Based on my previous posts and published articles about the Ashley Treatment, I obviously diagree with Dvorsky. Yet I was stunned by his most recent comments about the Ashley Treatment and the death of Daniel Gunther. On October 11 in Sentient Development, Dvorsky's blog, he noted that one person posted a comment on a MSNBC message board that maintained the Ashley Treatment was offensive and perverse. This view, Divorsky wrote, was seconded by disability rights groups, a fact that was "particularly upsetting for me, not just beause I supported Gunther during the controvery, but because of the possibility that his suicide was wrought by the undue pressure exacted on him by overzealous and vocal disability groups".

The above accusation is nothing short of gross. It has no basis in fact--Gunther's family maintans the Ashley X Case had nothing to do with his death (they point to a prolonged struggle with depression). To blame disability rights activists for Gunther's death is an exploitative smear tactic. Dvorsky's reasoning dimminshes Gunther's life to be about one case when I am sure it was far richer and diverse--a fact the family can affirm and to whom my heart goes out to.

3 comments:

Linda Edwards said...

Yes, I think the recent press about Gunther's life diminishes him.
However, it has been widely reported in the press that the medical ethics committee, of which Gunther was part of, were torn by doubt and uncertainty in their deliberations about the treatment. It seems reasonable to think that this doubt about whether it was right to proceed with the "treatment" compounded Gunther's depression. I've already posted at length about this - but briefly, I think the presence of doubt in their ethical deliberations is not a failing but rather it tells us that for a moment at least, the committee could have decided not to go ahead with the treatment. Their doubt and uncertainty provides an opening for a discussion about ethical deliberations and decisions, and how a committee should proceed in a climate of uncertainty. I'm wondering what an ethical relationship between self and other, in this case, Ashley and her doctors, would look like, and what form it would take, if its starting point was that of vulnerability, doubt and uncertainty, rather that certainty.

william Peace said...

Thanks for the thoughtfu post. I think we can respectfully disagree with regard to the reasons why Gunther committed sucide. The big issue that has not been addressed is one you mention: the formation, deliberation, and decision making strageies employed by ethics committees. Are such committees made up exclusively of MDs? Do these committees have real power in the medical community? When an ethics committee is undecided or unable to come up with a general consensus what action, if any, do they take? To me, the real wild card is the ethics committees. I worry they are filled with men and women like Dvorsky who have a very particular viewpoint one that is at odds with the disability rights community. These committtees must consist of men and women who are not only open minded but willing to think about the social implications of medical decisions. To me, this is where the Ethics Committtee in Seattle failed.

Cindy Sue Causey said...

Hi..

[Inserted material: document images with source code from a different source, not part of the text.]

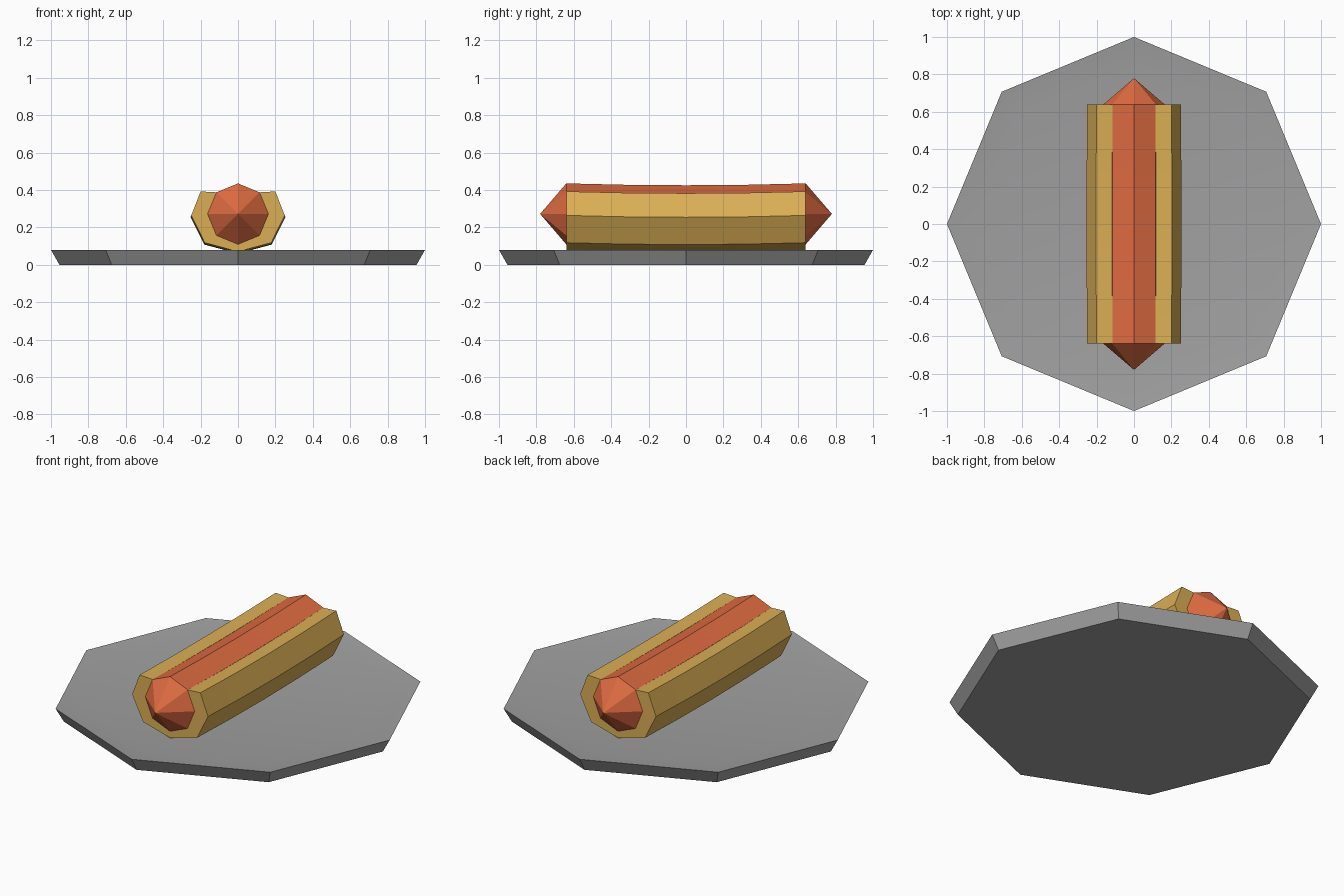
import bpy, bmesh, math

if "Cube" in bpy.data.objects:
    bpy.data.objects.remove(bpy.data.objects["Cube"])


def material(name, rgb):
    m = bpy.data.materials.new(name)
    m.diffuse_color = (*rgb, 1)
    m.use_nodes = True
    m.node_tree.nodes["Principled BSDF"].inputs["Base Color"].default_value = m.diffuse_color
    return m


def loft(name, rings, mat, tips=None):
    """Skin closed rings of points; close the ends with a face or a pointed tip."""
    bm = bmesh.new()
    loops = [[bm.verts.new(p) for p in r] for r in rings]
    n = len(loops[0])
    for a, b in zip(loops, loops[1:]):
        for i in range(n):
            j = (i + 1) % n
            bm.faces.new((a[i], a[j], b[j], b[i]))
    for k, end in enumerate((loops[0], loops[-1])):
        if tips:
            tip = bm.verts.new(tips[k])
            for i in range(n):
                bm.faces.new((end[i], end[(i + 1) % n], tip))
        else:
            bm.faces.new(end)
    bmesh.ops.recalc_face_normals(bm, faces=bm.faces)
    me = bpy.data.meshes.new(name)
    bm.to_mesh(me)
    bm.free()
    me.materials.append(mat)
    ob = bpy.data.objects.new(name, me)
    bpy.context.collection.objects.link(ob)
    bpy.ops.object.select_all(action='DESELECT')
    ob.select_set(True)
    bpy.context.view_layer.objects.active = ob
    bpy.ops.object.shade_smooth_by_angle(angle=math.radians(30))
    return ob


grey = material("plate grey", (0.356, 0.356, 0.356))
ochre = material("bun ochre", (0.708, 0.429, 0.091))
red = material("sausage red", (0.73, 0.147, 0.053))


def octagon(r, z):
    return [(r * math.cos(i * math.pi / 4), r * math.sin(i * math.pi / 4), z) for i in range(8)]


# Plate: flared octagon with a shallow dished top
loft("plate", [octagon(0.955, 0), octagon(1.0, 0.08), octagon(0.86, 0.062)], grey)

# Bun and sausage sag slightly in the middle along their length
HALF = 0.64
stations = [-HALF, -HALF / 2, 0, HALF / 2, HALF]


def sweep(profile, bulge=0.0):
    rings = []
    for y in stations:
        t = 1 - (y / HALF) ** 2
        rings.append([(x * (1 + bulge * t), y, z - 0.01 * t) for x, z in profile])
    return rings


# Sausage: octagonal body with pointed ends
R, CZ = 0.163, 0.272
sausage = [(R * math.sin(i * math.pi / 4), CZ + R * math.cos(i * math.pi / 4)) for i in range(8)]
loft("sausage", sweep(sausage), red, tips=[(0, -0.78, CZ), (0, 0.78, CZ)])

# Bun: open U-shaped section wrapped around the sausage
outer = [(0.2, 0.392), (0.25, 0.264), (0.178, 0.118), (0, 0.07),
         (-0.178, 0.118), (-0.25, 0.264), (-0.2, 0.392)]
inner = sausage[7:2:-1]
inner = [sausage[i] for i in (7, 6, 5, 4, 3, 2, 1)]
loft("bun", sweep(outer + inner, bulge=0.015), ochre)
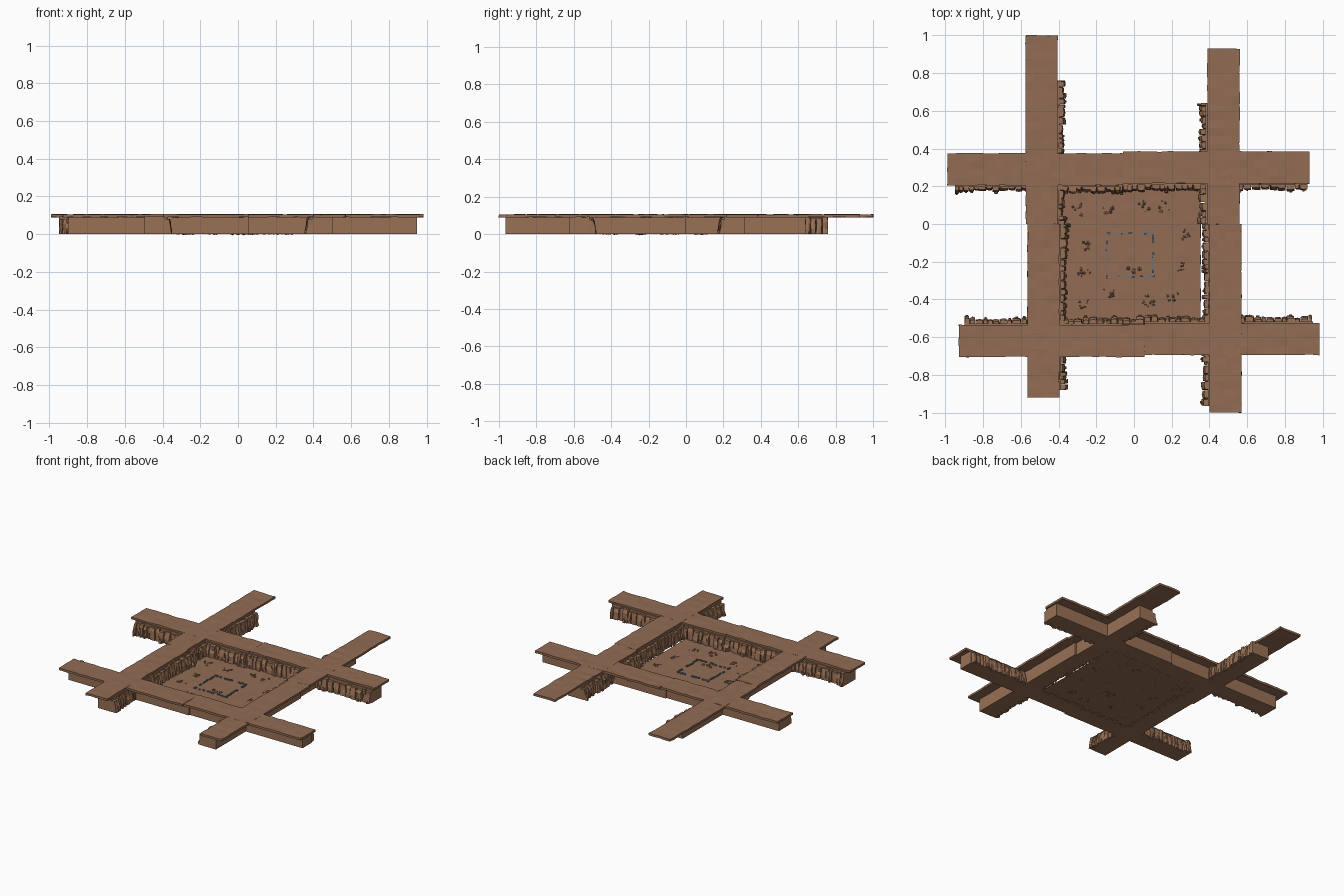
import bpy, bmesh, math, random
from mathutils import Vector, Matrix

if "Cube" in bpy.data.objects:
    bpy.data.objects.remove(bpy.data.objects["Cube"])
random.seed(7)
R = random.uniform


def mat(name, col):
    m = bpy.data.materials.new(name)
    m.diffuse_color = (*col, 1)
    m.use_nodes = True
    m.node_tree.nodes["Principled BSDF"].inputs["Base Color"].default_value = m.diffuse_color
    return m


EARTH = mat("earth_brown", (0.285, 0.150, 0.088))
ROCK = mat("rock_brown", (0.32, 0.165, 0.092))
SLATE = mat("slate_blue", (0.13, 0.18, 0.26))
PEBBLE = mat("pebble_brown", (0.25, 0.13, 0.075))


def finish(bm, name, material, normals=True):
    if normals:
        bmesh.ops.recalc_face_normals(bm, faces=bm.faces)
    me = bpy.data.meshes.new(name)
    bm.to_mesh(me)
    bm.free()
    me.materials.append(material)
    ob = bpy.data.objects.new(name, me)
    bpy.context.collection.objects.link(ob)
    return ob


def loft(bm, rings):
    """Closed solid from a stack of equal-sized point rings."""
    vs = [[bm.verts.new(p) for p in r] for r in rings]
    n = len(vs[0])
    bm.faces.new(vs[0][::-1])
    bm.faces.new(vs[-1])
    for a, b in zip(vs, vs[1:]):
        for i in range(n):
            j = (i + 1) % n
            bm.faces.new((a[i], a[j], b[j], b[i]))


def sheet(name, x0, x1, y0, y1, z, step, jitter, edge, thick, material):
    """Bumpy ground sheet with slightly ragged borders."""
    bm = bmesh.new()
    nx = max(2, round((x1 - x0) / step))
    ny = max(2, round((y1 - y0) / step))
    bmesh.ops.create_grid(bm, x_segments=nx, y_segments=ny, size=0.5)
    for v in bm.verts:
        border = max(abs(v.co.x), abs(v.co.y)) > 0.499
        e = edge if border else 0
        v.co = ((x0 + x1) / 2 + v.co.x * (x1 - x0) + R(-e, e),
                (y0 + y1) / 2 + v.co.y * (y1 - y0) + R(-e, e),
                z + R(-jitter, jitter))
    ob = finish(bm, name, material, False)
    s = ob.modifiers.new("thickness", 'SOLIDIFY')
    s.thickness = thick
    s.offset = -1
    return ob


def cliff(name, axis, plate, inner, outer, rock):
    """One wall module: ground plate, solid body and craggy inner face."""
    side = 1 if inner > outer else -1

    def P(u, v, z):      # u along the wall, v out of the cliff face
        w = inner + side * v
        return (u, w, z) if axis == 'x' else (w, u, z)

    a, b = sorted((inner, outer))
    box = (*plate, a, b) if axis == 'x' else (a, b, *plate)
    sheet(name + "_ground", *box, 0.105, 0.042, 0.002, 0.002, 0.015, EARTH)
    # solid body under the plate
    r0, r1 = rock
    bm = bmesh.new()
    loft(bm, [[P(r0, -0.10, z), P(r1, -0.10, z), P(r1, 0.008, z), P(r0, 0.008, z)]
              for z in (0, 0.093)])
    finish(bm, name + "_body", ROCK)
    # craggy rock columns
    bm = bmesh.new()
    u = r0
    while u < r1 - 0.008:
        w = min(R(0.018, 0.05), r1 - u)
        d = R(0.028, 0.046)
        if u < r0 + 0.03 or u > r1 - 0.06:
            d += 0.008
        h = R(0.074, 0.092)
        rings = []
        for z, k in ((0, 1.0), (h * R(0.3, 0.45), R(0.88, 1.05)),
                     (h * R(0.6, 0.8), R(0.75, 1.0)), (h, R(0.55, 0.85))):
            s = R(-0.003, 0.003)
            rings.append([P(u, -0.01, z), P(u + w, -0.01, z),
                          P(u + w * 0.92 + s, d * k * R(0.85, 1), z),
                          P(u + w * 0.5 + s, d * k, z),
                          P(u + w * 0.06 + s, d * k * R(0.8, 1), z)])
        loft(bm, rings)
        # low boulder at the foot
        if R(0, 1) < 0.35:
            c = u + w / 2
            q = R(0.006, 0.012)
            loft(bm, [[P(c - t, d - 0.01, z), P(c + t, d - 0.01, z),
                       P(c + t * 0.7, d + t * 0.6, z), P(c - t * 0.7, d + t * 0.6, z)]
                      for z, t in ((0, q), (q * 1.6, q), (q * 2.6, q * 0.5))])
        u += w
    finish(bm, name + "_crags", ROCK)


# Four walls, two modules each: axis, plate span, inner edge, outer edge, rock span
cliff("back_left_wall", 'x', (-0.99, -0.06), 0.205, 0.375, (-0.95, -0.06))
cliff("back_right_wall", 'x', (-0.06, 0.93), 0.215, 0.385, (-0.06, 0.92))
cliff("front_left_wall", 'x', (-0.93, 0.055), -0.535, -0.705, (-0.90, 0.055))
cliff("front_right_wall", 'x', (0.055, 0.985), -0.525, -0.695, (0.055, 0.95))
cliff("left_back_wall", 'y', (0.0, 1.0), -0.405, -0.575, (0.0, 0.76))
cliff("left_front_wall", 'y', (-0.92, 0.0), -0.395, -0.565, (-0.88, 0.0))
cliff("right_back_wall", 'y', (0.0, 0.93), 0.388, 0.56, (0.0, 0.64))
cliff("right_front_wall", 'y', (-1.0, 0.0), 0.40, 0.57, (-0.965, 0.0))

# Pit floor
sheet("pit_floor", -0.39, 0.354, -0.53, 0.205, 0.006, 0.045, 0.0012, 0, 0.004, EARTH)


def stone(bm, x, y, r, z=0.005, flat=0.8):
    m = (Matrix.Translation((x, y, z)) @ Matrix.Rotation(R(0, 6.28), 4, 'Z')
         @ Matrix.Diagonal((r * R(0.8, 1.2), r * R(0.8, 1.2), r * flat, 1)))
    bmesh.ops.create_icosphere(bm, subdivisions=1, radius=1, matrix=m)


# Pebble clusters around the floor
bm = bmesh.new()
for cx, cy in [(-.29, .08), (-.13, .085), (.05, .10), (.16, .09), (.27, -.05),
               (.25, -.23), (.21, -.375), (.08, -.41), (-.13, -.375),
               (-.28, -.41), (-.26, -.25), (-.26, -.10)]:
    for i in range(7):
        a, d = R(0, 6.28), R(0.006, 0.038)
        stone(bm, cx + d * math.cos(a), cy + d * math.sin(a), R(0.005, 0.012))
for cx, cy in [(-.03, -.235), (.0, -.25), (.03, -.24)]:
    stone(bm, cx, cy, 0.014)
finish(bm, "pebbles", PEBBLE)

# Broken square of slate stones in the middle
bm = bmesh.new()
x0, x1, y0, y1 = -0.145, 0.10, -0.28, -0.05
corners = [Vector(c) for c in ((x0, y0), (x1, y0), (x1, y1), (x0, y1))]
for i in range(4):
    p, q = corners[i], corners[(i + 1) % 4]
    L = (q - p).length
    t = 0
    while t < L:
        w = R(0.010, 0.024)
        if R(0, 1) < 0.78:
            c = p.lerp(q, min(1, (t + w / 2) / L))
            m = (Matrix.Translation((c.x + R(-.004, .004), c.y + R(-.004, .004), 0.008))
                 @ Matrix.Rotation(math.atan2((q - p).y, (q - p).x) + R(-.2, .2), 4, 'Z')
                 @ Matrix.Diagonal((w * 0.9, R(0.006, 0.011), R(0.008, 0.014), 1)))
            bmesh.ops.create_cube(bm, size=1, matrix=m)
        t += w
finish(bm, "slate_stone_square", SLATE)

An incidental Internet search brought you to my inbox.. Somehow, my own Life being what it is, I had completely missed this extremely unfortunate turn of events in the Ashley X case.. Much as I very much disagreed with how Ashley was treated, this was certainly the last that should ever have occurred..

That [ethics boards] are full of "Dvorskys" terrifies me..

That they do not consult with the community most affected by the forever future ramifications of this type of action, the so-named "Ashley Treatments" et al, terrifies me, saddens me even more.......

What it's going to take, I don't know.. Think my dear, dear friends are on the right track, though.. Non-violent civil actions inspired by those of the earlier civil rights movement.. Strength of self-determination within the disability community is growing exponentially by the moment..

Best wishes with your book..

Cyber hugs from Talking Rock..